**INFORMATION SUPPLIED**
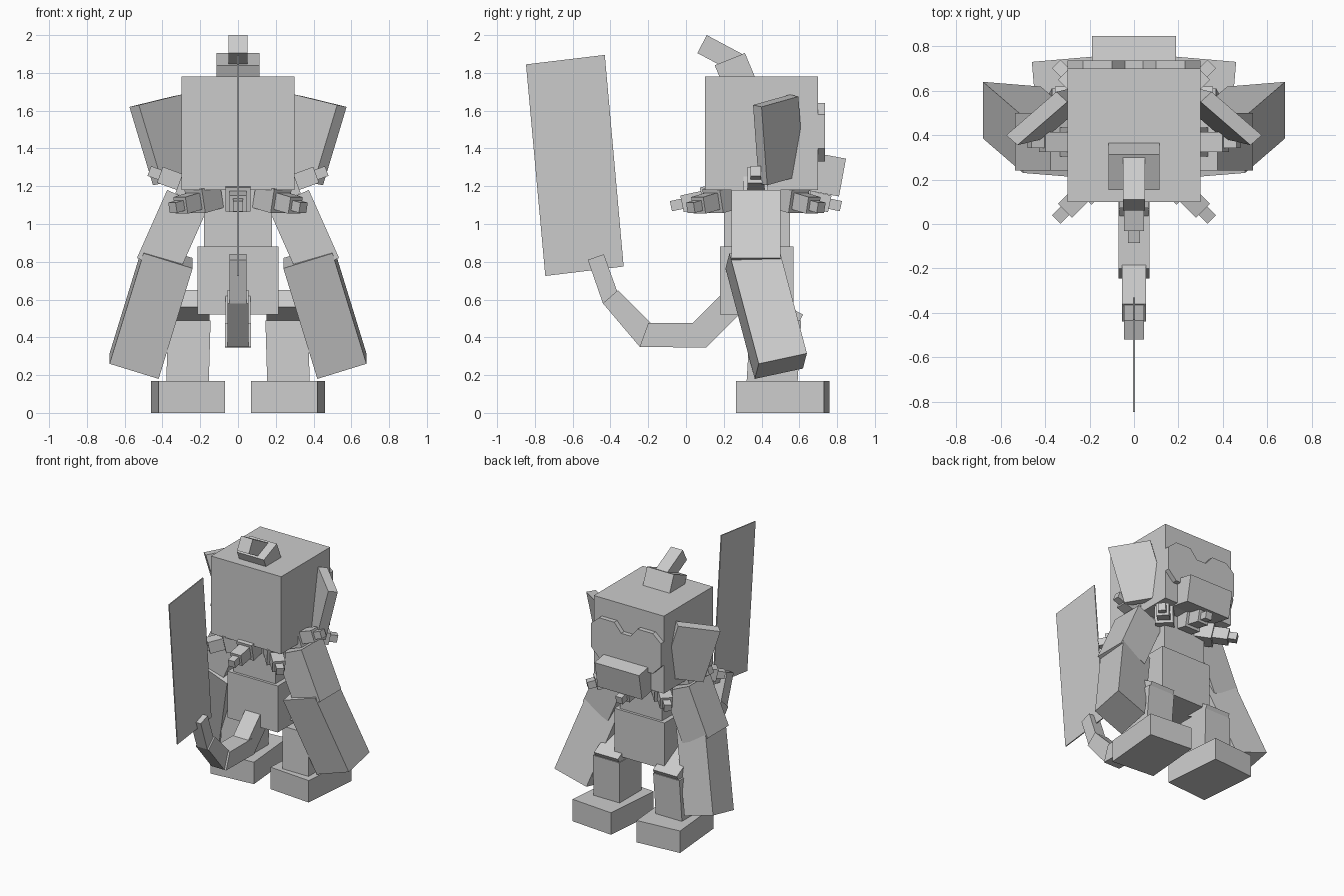
import bpy, bmesh, math
from mathutils import Vector, Matrix

if "Cube" in bpy.data.objects:
    bpy.data.objects.remove(bpy.data.objects["Cube"], do_unlink=True)

# One plain grey for the whole figure
grey = bpy.data.materials.new("plain_grey")
grey.use_nodes = True
grey.diffuse_color = (0.6, 0.6, 0.6, 1)
grey.node_tree.nodes["Principled BSDF"].inputs["Base Color"].default_value = (0.6, 0.6, 0.6, 1)


def finish(name, bm):
    bmesh.ops.recalc_face_normals(bm, faces=bm.faces)
    mesh = bpy.data.meshes.new(name)
    bm.to_mesh(mesh)
    bm.free()
    mesh.materials.append(grey)
    obj = bpy.data.objects.new(name, mesh)
    bpy.context.collection.objects.link(obj)
    return obj


def slab(name, corner, u, v, w, flip=False):
    """Box spanned by three edge vectors from one corner."""
    bm = bmesh.new()
    axes = Matrix((u, v, w)).transposed().to_4x4()
    place = Matrix.Translation(corner) @ axes @ Matrix.Translation((0.5, 0.5, 0.5))
    if flip:
        place = Matrix.Scale(-1, 4, (1, 0, 0)) @ place
    bmesh.ops.create_cube(bm, size=1, matrix=place)
    return finish(name, bm)


def pair(name, *vectors):
    slab("left_" + name, *vectors)
    slab("right_" + name, *vectors, flip=True)


def block(name, half_x, y0, y1, z0, z1):
    """Upright box centred on x = 0."""
    slab(name, (-half_x, y0, z0), (2 * half_x, 0, 0), (0, y1 - y0, 0), (0, 0, z1 - z0))


def extrude_side(name, half_x, points):
    """Side profile in (y, z), extruded across x."""
    bm = bmesh.new()
    face = bm.faces.new([bm.verts.new((-half_x, y, z)) for y, z in points])
    ext = bmesh.ops.extrude_face_region(bm, geom=[face])
    verts = [e for e in ext["geom"] if isinstance(e, bmesh.types.BMVert)]
    bmesh.ops.translate(bm, verts=verts, vec=(2 * half_x, 0, 0))
    return finish(name, bm)


# Head and trunk
block("head", 0.30, 0.10, 0.70, 1.18, 1.78)
block("chest", 0.18, 0.20, 0.55, 0.86, 1.19)
block("belly", 0.215, 0.18, 0.57, 0.52, 0.88)

# Face plate with two rounded brow lobes
half = [(0.04, 1.57), (0.10, 1.64), (0.23, 1.64), (0.30, 1.58), (0.30, 1.40), (0.23, 1.33)]
outline = half + [(-x, z) for x, z in reversed(half)]
bm = bmesh.new()
plate = bm.faces.new([bm.verts.new((x, 0.69, z)) for x, z in outline])
ext = bmesh.ops.extrude_face_region(bm, geom=[plate])
bmesh.ops.translate(bm, vec=(0, 0.046, 0),
                    verts=[e for e in ext["geom"] if isinstance(e, bmesh.types.BMVert)])
finish("face_plate", bm)

# Muzzle
slab("muzzle", (-0.19, 0.81, 1.146), (0.38, 0, 0), (0.037, 0, 0) and (0, 0.037, 0.2), (0, -0.16, 0.03))

# Hair tuft
slab("tuft_base", (-0.115, 0.377, 1.75), (0.23, 0, 0), (0, -0.065, 0.155), (0, -0.16, -0.065))
slab("tuft_tip", (-0.05, 0.307, 1.895), (0.10, 0, 0), (0, -0.197, 0.105), (0, -0.05, -0.095))

# Ears, arms and legs
pair("ear", (0.575, 0.40, 1.62), (-0.225, 0.195, 0.055), (-0.125, 0.03, -0.415), (-0.05, -0.045, 0.01))
pair("upper_arm", (0.375, 0.24, 1.18), (0.16, 0, -0.36), (-0.215, 0, -0.095), (0, 0.26, 0))
pair("sleeve", (0.50, 0.23, 0.845), (0.18, 0.155, -0.585), (0, 0.255, 0.055), (-0.26, -0.021, -0.08))
pair("thigh", (0.15, 0.33, 0.56), (0.205, 0, 0), (0, 0.24, -0.13), (0, 0.05, 0.09))
pair("shin", (0.155, 0.32, 0.15), (0.225, 0, 0), (0, 0.27, 0), (-0.01, 0.02, 0.34))
pair("foot", (0.07, 0.295, 0), (0.35, -0.03, 0), (0.04, 0.465, 0), (0, 0, 0.17))

# Curled tail and its flat blade
extrude_side("tail_root", 0.065, [(0.105, 0.345), (0.0, 0.44), (0.21, 0.65), (0.31, 0.55)])
extrude_side("tail_middle", 0.07, [(-0.245, 0.35), (0.105, 0.345), (0.07, 0.475), (-0.20, 0.475)])
extrude_side("tail_bend", 0.055, [(-0.245, 0.35), (-0.44, 0.58), (-0.36, 0.65), (-0.17, 0.46)])
extrude_side("tail_end", 0.045, [(-0.44, 0.58), (-0.52, 0.81), (-0.435, 0.84), (-0.365, 0.645)])
extrude_side("tail_blade", 0.004, [(-0.847, 1.845), (-0.43, 1.895), (-0.33, 0.775), (-0.745, 0.725)])

# Ring of stepped collar spikes: (start, end, thickness) for each step
steps = [(0.15, 0.29, 0.13), (0.28, 0.40, 0.09), (0.39, 0.46, 0.055)]
for i in range(8):
    turn = Matrix.Rotation(i * math.pi / 4, 4, "Z")
    side = i in (0, 4)
    height, tilt = (1.11, -20) if side else (1.19, 12)
    reach = 0.0 if i in (2, 6) else 0.04
    aim = Matrix.Translation((0, 0.37, height)) @ turn @ Matrix.Rotation(math.radians(tilt), 4, "Y")
    bm = bmesh.new()
    for start, end, thick in steps:
        size = Matrix.Diagonal((end - start, thick, thick, 1))
        shift = Matrix.Translation(((start + end) / 2 + reach, 0, 0))
        bmesh.ops.create_cube(bm, size=1, matrix=aim @ shift @ size)
    finish(f"collar_spike_{i + 1}", bm)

**TASK BRIEF**
Return every record exactly. Pictures stay out.

**RESULT FOR THIS EXERCISE**
import bpy, bmesh, math
from mathutils import Vector, Matrix

if "Cube" in bpy.data.objects:
    bpy.data.objects.remove(bpy.data.objects["Cube"], do_unlink=True)

# One plain grey for the whole figure
grey = bpy.data.materials.new("plain_grey")
grey.use_nodes = True
grey.diffuse_color = (0.6, 0.6, 0.6, 1)
grey.node_tree.nodes["Principled BSDF"].inputs["Base Color"].default_value = (0.6, 0.6, 0.6, 1)


def finish(name, bm):
    bmesh.ops.recalc_face_normals(bm, faces=bm.faces)
    mesh = bpy.data.meshes.new(name)
    bm.to_mesh(mesh)
    bm.free()
    mesh.materials.append(grey)
    obj = bpy.data.objects.new(name, mesh)
    bpy.context.collection.objects.link(obj)
    return obj


def slab(name, corner, u, v, w, flip=False):
    """Box spanned by three edge vectors from one corner."""
    bm = bmesh.new()
    axes = Matrix((u, v, w)).transposed().to_4x4()
    place = Matrix.Translation(corner) @ axes @ Matrix.Translation((0.5, 0.5, 0.5))
    if flip:
        place = Matrix.Scale(-1, 4, (1, 0, 0)) @ place
    bmesh.ops.create_cube(bm, size=1, matrix=place)
    return finish(name, bm)


def pair(name, *vectors):
    slab("left_" + name, *vectors)
    slab("right_" + name, *vectors, flip=True)


def block(name, half_x, y0, y1, z0, z1):
    """Upright box centred on x = 0."""
    slab(name, (-half_x, y0, z0), (2 * half_x, 0, 0), (0, y1 - y0, 0), (0, 0, z1 - z0))


def extrude_side(name, half_x, points):
    """Side profile in (y, z), extruded across x."""
    bm = bmesh.new()
    face = bm.faces.new([bm.verts.new((-half_x, y, z)) for y, z in points])
    ext = bmesh.ops.extrude_face_region(bm, geom=[face])
    verts = [e for e in ext["geom"] if isinstance(e, bmesh.types.BMVert)]
    bmesh.ops.translate(bm, verts=verts, vec=(2 * half_x, 0, 0))
    return finish(name, bm)


# Head and trunk
block("head", 0.30, 0.10, 0.70, 1.18, 1.78)
block("chest", 0.18, 0.20, 0.55, 0.86, 1.19)
block("belly", 0.215, 0.18, 0.57, 0.52, 0.88)

# Face plate with two rounded brow lobes
half = [(0.04, 1.57), (0.10, 1.64), (0.23, 1.64), (0.30, 1.58), (0.30, 1.40), (0.23, 1.33)]
outline = half + [(-x, z) for x, z in reversed(half)]
bm = bmesh.new()
plate = bm.faces.new([bm.verts.new((x, 0.69, z)) for x, z in outline])
ext = bmesh.ops.extrude_face_region(bm, geom=[plate])
bmesh.ops.translate(bm, vec=(0, 0.046, 0),
                    verts=[e for e in ext["geom"] if isinstance(e, bmesh.types.BMVert)])
finish("face_plate", bm)

# Muzzle
slab("muzzle", (-0.19, 0.81, 1.146), (0.38, 0, 0), (0.037, 0, 0) and (0, 0.037, 0.2), (0, -0.16, 0.03))

# Hair tuft
slab("tuft_base", (-0.115, 0.377, 1.75), (0.23, 0, 0), (0, -0.065, 0.155), (0, -0.16, -0.065))
slab("tuft_tip", (-0.05, 0.307, 1.895), (0.10, 0, 0), (0, -0.197, 0.105), (0, -0.05, -0.095))

# Ears, arms and legs
pair("ear", (0.575, 0.40, 1.62), (-0.225, 0.195, 0.055), (-0.125, 0.03, -0.415), (-0.05, -0.045, 0.01))
pair("upper_arm", (0.375, 0.24, 1.18), (0.16, 0, -0.36), (-0.215, 0, -0.095), (0, 0.26, 0))
pair("sleeve", (0.50, 0.23, 0.845), (0.18, 0.155, -0.585), (0, 0.255, 0.055), (-0.26, -0.021, -0.08))
pair("thigh", (0.15, 0.33, 0.56), (0.205, 0, 0), (0, 0.24, -0.13), (0, 0.05, 0.09))
pair("shin", (0.155, 0.32, 0.15), (0.225, 0, 0), (0, 0.27, 0), (-0.01, 0.02, 0.34))
pair("foot", (0.07, 0.295, 0), (0.35, -0.03, 0), (0.04, 0.465, 0), (0, 0, 0.17))

# Curled tail and its flat blade
extrude_side("tail_root", 0.065, [(0.105, 0.345), (0.0, 0.44), (0.21, 0.65), (0.31, 0.55)])
extrude_side("tail_middle", 0.07, [(-0.245, 0.35), (0.105, 0.345), (0.07, 0.475), (-0.20, 0.475)])
extrude_side("tail_bend", 0.055, [(-0.245, 0.35), (-0.44, 0.58), (-0.36, 0.65), (-0.17, 0.46)])
extrude_side("tail_end", 0.045, [(-0.44, 0.58), (-0.52, 0.81), (-0.435, 0.84), (-0.365, 0.645)])
extrude_side("tail_blade", 0.004, [(-0.847, 1.845), (-0.43, 1.895), (-0.33, 0.775), (-0.745, 0.725)])

# Ring of stepped collar spikes: (start, end, thickness) for each step
steps = [(0.15, 0.29, 0.13), (0.28, 0.40, 0.09), (0.39, 0.46, 0.055)]
for i in range(8):
    turn = Matrix.Rotation(i * math.pi / 4, 4, "Z")
    side = i in (0, 4)
    height, tilt = (1.11, -20) if side else (1.19, 12)
    reach = 0.0 if i in (2, 6) else 0.04
    aim = Matrix.Translation((0, 0.37, height)) @ turn @ Matrix.Rotation(math.radians(tilt), 4, "Y")
    bm = bmesh.new()
    for start, end, thick in steps:
        size = Matrix.Diagonal((end - start, thick, thick, 1))
        shift = Matrix.Translation(((start + end) / 2 + reach, 0, 0))
        bmesh.ops.create_cube(bm, size=1, matrix=aim @ shift @ size)
    finish(f"collar_spike_{i + 1}", bm)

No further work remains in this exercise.